NASA called the fully assembled Saturn V rocket, complete with an Apollo capsule on top, the “full stack.” Yesterday, I assembled my own “full stack” for the first time — Smokey II and the trailer. This is how I’ll normally be going down the road, and it was time to put it to the test. In a way, I had my own version of Apollo 4, the first test flight of the complete Saturn V rocket. Ironically, I also saw that Apollo 4 test capsule on my way to Florida.
Although Apollo 4 was unmanned, and my test flight wasn’t, I traveled without an important payload I usually carry: my motorcycle. Hitching up the trailer for the first time wasn’t just a test, or just for fun. A local friend needed some help clearing stuff out of a storage unit that belonged to her husband who recently passed away. She was afraid that some of it would be moldy because it was put away wet, so the trailer would be a good place to transport it to a dumpster without soiling the inside of anybody’s car. I won’t dive deeper into the details of this project because they’re rather personal and private to her during a difficult time, and it’s not my story to tell.
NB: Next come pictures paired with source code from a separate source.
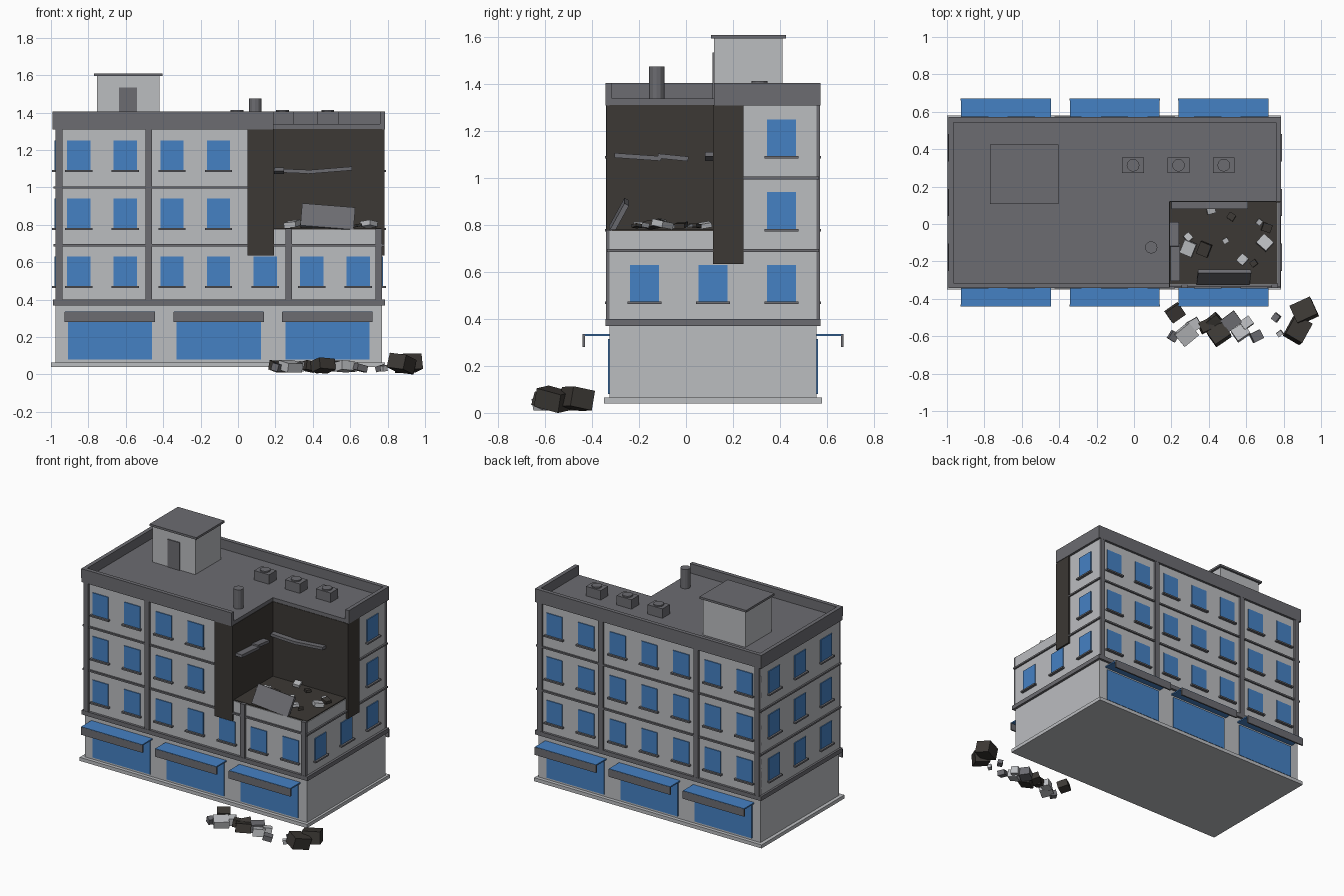
import bpy, bmesh, math, random
from mathutils import Vector

if "Cube" in bpy.data.objects:
    bpy.data.objects.remove(bpy.data.objects["Cube"])
random.seed(4)

def mat(name, c):
    m = bpy.data.materials.new(name)
    m.diffuse_color = (*c, 1)
    m.use_nodes = True
    m.node_tree.nodes["Principled BSDF"].inputs["Base Color"].default_value = m.diffuse_color
    return m
WALL = mat("wall_grey", (.50, .51, .53))
TRIM = mat("trim_grey", (.15, .15, .165))
BLUE = mat("glass_blue", (.06, .22, .55))
DARK = mat("charred", (.045, .04, .035))

def finish(name, bm, m):
    bmesh.ops.recalc_face_normals(bm, faces=bm.faces)
    me = bpy.data.meshes.new(name)
    bm.to_mesh(me)
    bm.free()
    me.materials.append(m)
    ob = bpy.data.objects.new(name, me)
    bpy.context.collection.objects.link(ob)
    return ob

# axis-aligned box from min/max extents
def box(name, x0, x1, y0, y1, z0, z1, m):
    bm = bmesh.new()
    bmesh.ops.create_cube(bm, size=1)
    for v in bm.verts:
        v.co = ((x0, x1)[v.co.x > 0], (y0, y1)[v.co.y > 0], (z0, z1)[v.co.z > 0])
    return finish(name, bm, m)

# box placed by centre, size and rotation
def block(name, c, s, r, m):
    ob = box(name, -s[0]/2, s[0]/2, -s[1]/2, s[1]/2, -s[2]/2, s[2]/2, m)
    ob.location, ob.rotation_euler = c, r
    return ob

def prism(name, pts, z0, z1, m):
    bm = bmesh.new()
    f = bm.faces.new([bm.verts.new((x, y, z0)) for x, y in pts])
    g = bmesh.ops.extrude_face_region(bm, geom=[f])
    bmesh.ops.translate(bm, vec=(0, 0, z1 - z0), verts=[v for v in g["geom"] if isinstance(v, bmesh.types.BMVert)])
    return finish(name, bm, m)

def cyl(name, x, y, z0, z1, r, n, m):
    return prism(name, [(x + r*math.cos(2*math.pi*i/n), y + r*math.sin(2*math.pi*i/n)) for i in range(n)], z0, z1, m)

X0, X1, Y0, Y1 = -.975, .77, -.325, .555      # main wall faces
CX, CY = .19, .12                             # collapsed corner

def ell(e):                                   # plan with the corner missing, grown by e
    return [(X0-e, Y0-e), (CX, Y0-e), (CX, CY), (X1+e, CY), (X1+e, Y1+e), (X0-e, Y1+e)]

# main masses
box("plinth", -1, .787, -.35, .58, .04, .065, WALL)
box("lower_walls", X0, X1, Y0, Y1, .065, .775, WALL)
prism("upper_walls", ell(0), .775, 1.31, WALL)
box("first_floor_ledge", -.99, .787, -.343, .572, .37, .4, TRIM)
box("floor_band_1", X0-.012, X1+.012, Y0-.012, Y1+.012, .685, .697, TRIM)
prism("floor_band_2", ell(.012), .995, 1.006, TRIM)
prism("roof_slab", ell(.017), 1.31, 1.338, TRIM)

# parapet, broken off at the collapsed corner
a, b, c, d, t = -.992, .787, -.343, .572, .028
parapet = [(a, c), (CX, c), (CX, c+t), (a+t, c+t), (a+t, d-t), (b-t, d-t), (b-t, CY), (b, CY), (b, d), (a, d)]
prism("parapet", parapet, 1.338, 1.405, TRIM)

# torn interior: floor, walls and exposed facade strips
box("exposed_floor", CX, X1-.005, Y0+.005, CY, .77, .782, DARK)
box("exposed_wall_left", CX-.01, CX+.003, Y0, CY, .775, 1.312, DARK)
box("exposed_wall_back", CX, X1, CY-.003, CY+.01, .775, 1.312, DARK)
box("torn_strip_front", .052, CX+.002, Y0-.013, Y0+.01, .635, 1.31, DARK)
box("torn_strip_side", X1-.01, X1+.013, CY-.005, .245, .635, 1.31, DARK)

# windows with sills
def window(side, u, z):
    w, s = .0625, .073
    if side in "fb":
        y, o = (Y0, -1) if side == "f" else (Y1, 1)
        ext = lambda k: (u-k, u+k)
        dep = lambda q: sorted((y - .005*o, y + q*o))
        box("window", *ext(w), *dep(.006), z, z+.158, BLUE)
        box("window_sill", *ext(s), *dep(.02), z-.009, z+.002, TRIM)
    else:
        x, o = (X0, -1) if side == "l" else (X1, 1)
        dep = lambda q: sorted((x - .005*o, x + q*o))
        box("window", *dep(.006), u-w, u+w, z, z+.158, BLUE)
        box("window_sill", *dep(.02), u-s, u+s, z-.009, z+.002, TRIM)

for k in range(3):
    z = .472 + .31*k
    for i in range(7):
        x = -.851 + .249*i
        window("b", x, z)
        if k == 0 or i < 4:
            window("f", x, z)
    for j in range(3):
        y = .115 + .292*(j-1)
        window("l", y, z)
        if k == 0 or j == 2:
            window("r", y, z)

# pilasters, front ones on the right stop at the break
for x in (-.957, -.477, .272, .752):
    box("pilaster_front", x-.018, x+.018, Y0-.016, Y0+.01, .4, 1.31 if x < 0 else .78, TRIM)
    box("pilaster_back", x-.018, x+.018, Y1-.01, Y1+.016, .4, 1.31, TRIM)

# shop fronts and awnings on both long sides
for x in (-.685, -.103, .478):
    for y, o in ((Y0, -1), (Y1, 1)):
        dep = lambda p, q: sorted((y + p*o, y + q*o))
        box("shop_window", x-.225, x+.225, *dep(-.005, .007), .08, .315, BLUE)
        box("awning_top", x-.24, x+.24, *dep(0, .115), .328, .337, BLUE)
        box("awning_valance", x-.242, x+.242, *dep(.105, .116), .28, .334, TRIM)

# roof equipment
box("stair_house", -.755, -.42, .12, .41, 1.335, 1.595, WALL)
box("stair_house_cap", -.77, -.403, .107, .425, 1.595, 1.61, TRIM)
box("stair_house_door", -.635, -.54, .113, .125, 1.338, 1.535, TRIM)
cyl("vent_pipe", .092, -.125, 1.335, 1.475, .033, 12, TRIM)
for x in (-.005, .238, .48):
    box("air_unit", x-.058, x+.058, .272, .355, 1.335, 1.405, TRIM)
    cyl("air_unit_fan", x, .314, 1.405, 1.414, .034, 12, TRIM)

# broken floor slab stubs and the leaning slab
block("slab_stub_left_a", (.22, -.205, 1.09), (.05, .2, .02), (-.07, 0, 0), TRIM)
block("slab_stub_left_b", (.215, -.055, 1.088), (.05, .13, .02), (-.1, 0, 0), TRIM)
block("slab_stub_back_a", (.30, .1, 1.087), (.2, .04, .02), (0, .04, 0), TRIM)
block("slab_stub_back_b", (.49, .1, 1.092), (.24, .04, .02), (0, -.08, 0), TRIM)
block("fallen_slab", (.48, -.285, .84), (.285, .022, .135), (-.5, .08, 0), TRIM)

# debris on the exposed floor
floor_bits = [(.29, -.13, .075), (.375, -.135, .07), (.29, -.07, .04), (.58, -.19, .05), (.64, -.21, .035),
              (.70, -.1, .07), (.67, .01, .03), (.52, .04, .04), (.41, .08, .05), (.49, -.09, .03), (.71, -.02, .05)]
for i, (x, y, s) in enumerate(floor_bits):
    block("floor_debris", (x, y, .79 + s*.2), (s, s*.9, s*.4),
          (random.uniform(-.2, .2), random.uniform(-.2, .2), random.uniform(0, 3)), DARK if i % 3 == 1 else WALL)

# street rubble: x, y, size, height, material
rubble = [(.22, -.475, .085, .05, DARK), (.21, -.6, .05, .04, TRIM), (.28, -.59, .1, .05, WALL),
          (.32, -.54, .07, .05, WALL), (.385, -.545, .07, .05, DARK), (.455, -.59, .1, .06, DARK),
          (.52, -.52, .09, .055, TRIM), (.43, -.52, .07, .05, DARK), (.57, -.58, .08, .05, WALL),
          (.60, -.53, .06, .05, WALL), (.655, -.6, .06, .035, TRIM), (.76, -.5, .04, .03, TRIM),
          (.78, -.585, .03, .03, WALL), (.91, -.465, .12, .085, DARK), (.875, -.565, .12, .08, DARK)]
for x, y, s, h, m in rubble:
    block("rubble", (x, y, h*.5 + .018), (s, s*.85, h),
          (random.uniform(-.3, .3), random.uniform(-.3, .3), random.uniform(.4, 1.1)), m)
What I can write about is my first experience towing the trailer with the new van. It worked so much better than I expected. I honestly didn’t notice having two fewer cylinders than the old van. The 3.5 V6 is peppy, and even more powerful than the old van’s 5.4 V8. It is down on torque. There’s no replacement for displacement, except for turbos, but I avoided those for better reliability. The 10-speed transmission made up for the smaller engine’s lack of grunt, especially when I selected tow-haul mode. It was definitely a bit more sluggish than usual in normal mode, but selecting tow-haul woke it up, and it worked beautifully. It shifted gears frequently, but with 10 of them to choose from it might as well pick the best one it can at any time. I could maintain highway speeds with ease, though I ended up setting the cruise control (which works great!) to 65 in a 70 zone because the trailer swayed gently from side to side at anything faster. I figure this is because it was lacking the usual 500 pounds of motorcycle inside to balance the weight out a bit better. It was probably a little bit too front-heavy running “empty.” But 65 is a perfectly reasonable towing speed anyway, and still faster than I usually go when I’m avoiding highways as I prefer to do. The van had plenty of pep to tow faster than that, but I didn’t. I’ll be interested to see how it handles hills, though, which don’t really exist in Florida.
Unlike my E250, the Transit didn’t even seem to feel the trailer behind it. While I could feel every creek and rattle in the old van, and used that to get a feel for how the trailer was doing, I genuinely didn’t know what was going on back there unless I looked in the side mirrors. It tows that well. Its maximum capacity may be lower than the E250, but when I’m only towing about 2,000 pounds anyway, and even less without the motorcycle inside, capacity doesn’t really matter.
Another great benefit of the Transit was backing up to hitch up the trailer. I don’t like the small screen for the backup camera, but I could make out the tow ball and line myself up rather well with the trailer. A screen doesn’t give a good sense of distance, but the backup sensors do, with the beeping becoming faster until it’s a solid tone, at which point it’s time to stop. It took a few tries the first time, but it was already easier than doing it with my old van. I imagine that with practice I’ll be able to get it in one or two tries at most.
It’s the beginning of the end of my stay in Florida. I’m moved out of the old van and living comfortably in the new one. Today I transplanted the half-dead AGM battery from the trailer into the old van and rewired the trailer’s electrical system to plug into my Jackery 240. This was my original plan before I upgraded the old van’s house batteries, so there’s no real loss here. It puts the Jackery to good use, and I can always take it out of the trailer to use it elsewhere.
I also reinstalled the 10-amp charger, which I upgraded to a 20-amp one last fall, back into the old van. (The 20-amp charger lives on in Smokey II.) So it has house power again for lights and outlets, and the single half-dead AGM battery will be fine for its Florida retirement home with the help of the 10-amp shore power hookup. I’ll be delivering it there sometime this week, at which point I will reveal its fate.
Once that’s done, I’ll be free to get back on the road whenever. There’s another thing or two I want to do before leaving Florida, but I’ll have time to do them now that phase 1 of the Smokey II build is complete. I’m already starting to plan my slow trip north to New England.